**Work request**. Return the records below exactly, leaving nothing out.

**Input records**.
----------------
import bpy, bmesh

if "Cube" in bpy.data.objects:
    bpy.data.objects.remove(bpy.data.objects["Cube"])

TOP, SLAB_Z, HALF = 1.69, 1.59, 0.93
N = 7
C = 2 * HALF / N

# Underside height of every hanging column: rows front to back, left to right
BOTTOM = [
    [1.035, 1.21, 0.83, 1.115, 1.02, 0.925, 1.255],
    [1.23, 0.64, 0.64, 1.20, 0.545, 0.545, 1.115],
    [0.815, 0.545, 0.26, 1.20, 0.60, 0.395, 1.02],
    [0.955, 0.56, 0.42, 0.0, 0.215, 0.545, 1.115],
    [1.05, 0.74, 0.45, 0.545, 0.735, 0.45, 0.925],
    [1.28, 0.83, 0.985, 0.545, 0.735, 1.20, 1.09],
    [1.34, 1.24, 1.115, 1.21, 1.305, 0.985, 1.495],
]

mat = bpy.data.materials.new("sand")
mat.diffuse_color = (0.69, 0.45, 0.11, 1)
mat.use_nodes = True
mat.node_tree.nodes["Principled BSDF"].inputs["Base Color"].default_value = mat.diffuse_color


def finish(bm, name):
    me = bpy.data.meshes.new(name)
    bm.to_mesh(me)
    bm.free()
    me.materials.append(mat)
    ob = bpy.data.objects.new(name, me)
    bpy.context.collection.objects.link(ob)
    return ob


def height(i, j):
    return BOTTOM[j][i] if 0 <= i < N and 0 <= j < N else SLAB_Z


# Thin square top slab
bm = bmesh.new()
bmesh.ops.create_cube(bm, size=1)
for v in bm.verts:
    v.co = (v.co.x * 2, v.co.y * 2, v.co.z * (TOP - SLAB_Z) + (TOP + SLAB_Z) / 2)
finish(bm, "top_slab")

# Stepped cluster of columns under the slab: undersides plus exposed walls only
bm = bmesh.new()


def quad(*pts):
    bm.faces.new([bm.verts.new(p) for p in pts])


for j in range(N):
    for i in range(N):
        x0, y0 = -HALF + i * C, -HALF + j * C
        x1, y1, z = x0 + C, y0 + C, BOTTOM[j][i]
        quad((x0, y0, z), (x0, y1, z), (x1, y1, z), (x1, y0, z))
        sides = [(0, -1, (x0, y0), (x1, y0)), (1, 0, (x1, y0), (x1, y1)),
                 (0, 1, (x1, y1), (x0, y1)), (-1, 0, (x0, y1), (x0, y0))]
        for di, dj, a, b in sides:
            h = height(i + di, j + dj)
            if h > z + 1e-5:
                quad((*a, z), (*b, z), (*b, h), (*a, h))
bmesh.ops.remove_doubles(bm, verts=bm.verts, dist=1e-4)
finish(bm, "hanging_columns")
----------------
**Completed task**.
import bpy, bmesh

if "Cube" in bpy.data.objects:
    bpy.data.objects.remove(bpy.data.objects["Cube"])

TOP, SLAB_Z, HALF = 1.69, 1.59, 0.93
N = 7
C = 2 * HALF / N

# Underside height of every hanging column: rows front to back, left to right
BOTTOM = [
    [1.035, 1.21, 0.83, 1.115, 1.02, 0.925, 1.255],
    [1.23, 0.64, 0.64, 1.20, 0.545, 0.545, 1.115],
    [0.815, 0.545, 0.26, 1.20, 0.60, 0.395, 1.02],
    [0.955, 0.56, 0.42, 0.0, 0.215, 0.545, 1.115],
    [1.05, 0.74, 0.45, 0.545, 0.735, 0.45, 0.925],
    [1.28, 0.83, 0.985, 0.545, 0.735, 1.20, 1.09],
    [1.34, 1.24, 1.115, 1.21, 1.305, 0.985, 1.495],
]

mat = bpy.data.materials.new("sand")
mat.diffuse_color = (0.69, 0.45, 0.11, 1)
mat.use_nodes = True
mat.node_tree.nodes["Principled BSDF"].inputs["Base Color"].default_value = mat.diffuse_color


def finish(bm, name):
    me = bpy.data.meshes.new(name)
    bm.to_mesh(me)
    bm.free()
    me.materials.append(mat)
    ob = bpy.data.objects.new(name, me)
    bpy.context.collection.objects.link(ob)
    return ob


def height(i, j):
    return BOTTOM[j][i] if 0 <= i < N and 0 <= j < N else SLAB_Z


# Thin square top slab
bm = bmesh.new()
bmesh.ops.create_cube(bm, size=1)
for v in bm.verts:
    v.co = (v.co.x * 2, v.co.y * 2, v.co.z * (TOP - SLAB_Z) + (TOP + SLAB_Z) / 2)
finish(bm, "top_slab")

# Stepped cluster of columns under the slab: undersides plus exposed walls only
bm = bmesh.new()


def quad(*pts):
    bm.faces.new([bm.verts.new(p) for p in pts])


for j in range(N):
    for i in range(N):
        x0, y0 = -HALF + i * C, -HALF + j * C
        x1, y1, z = x0 + C, y0 + C, BOTTOM[j][i]
        quad((x0, y0, z), (x0, y1, z), (x1, y1, z), (x1, y0, z))
        sides = [(0, -1, (x0, y0), (x1, y0)), (1, 0, (x1, y0), (x1, y1)),
                 (0, 1, (x1, y1), (x0, y1)), (-1, 0, (x0, y1), (x0, y0))]
        for di, dj, a, b in sides:
            h = height(i + di, j + dj)
            if h > z + 1e-5:
                quad((*a, z), (*b, z), (*b, h), (*a, h))
bmesh.ops.remove_doubles(bm, verts=bm.verts, dist=1e-4)
finish(bm, "hanging_columns")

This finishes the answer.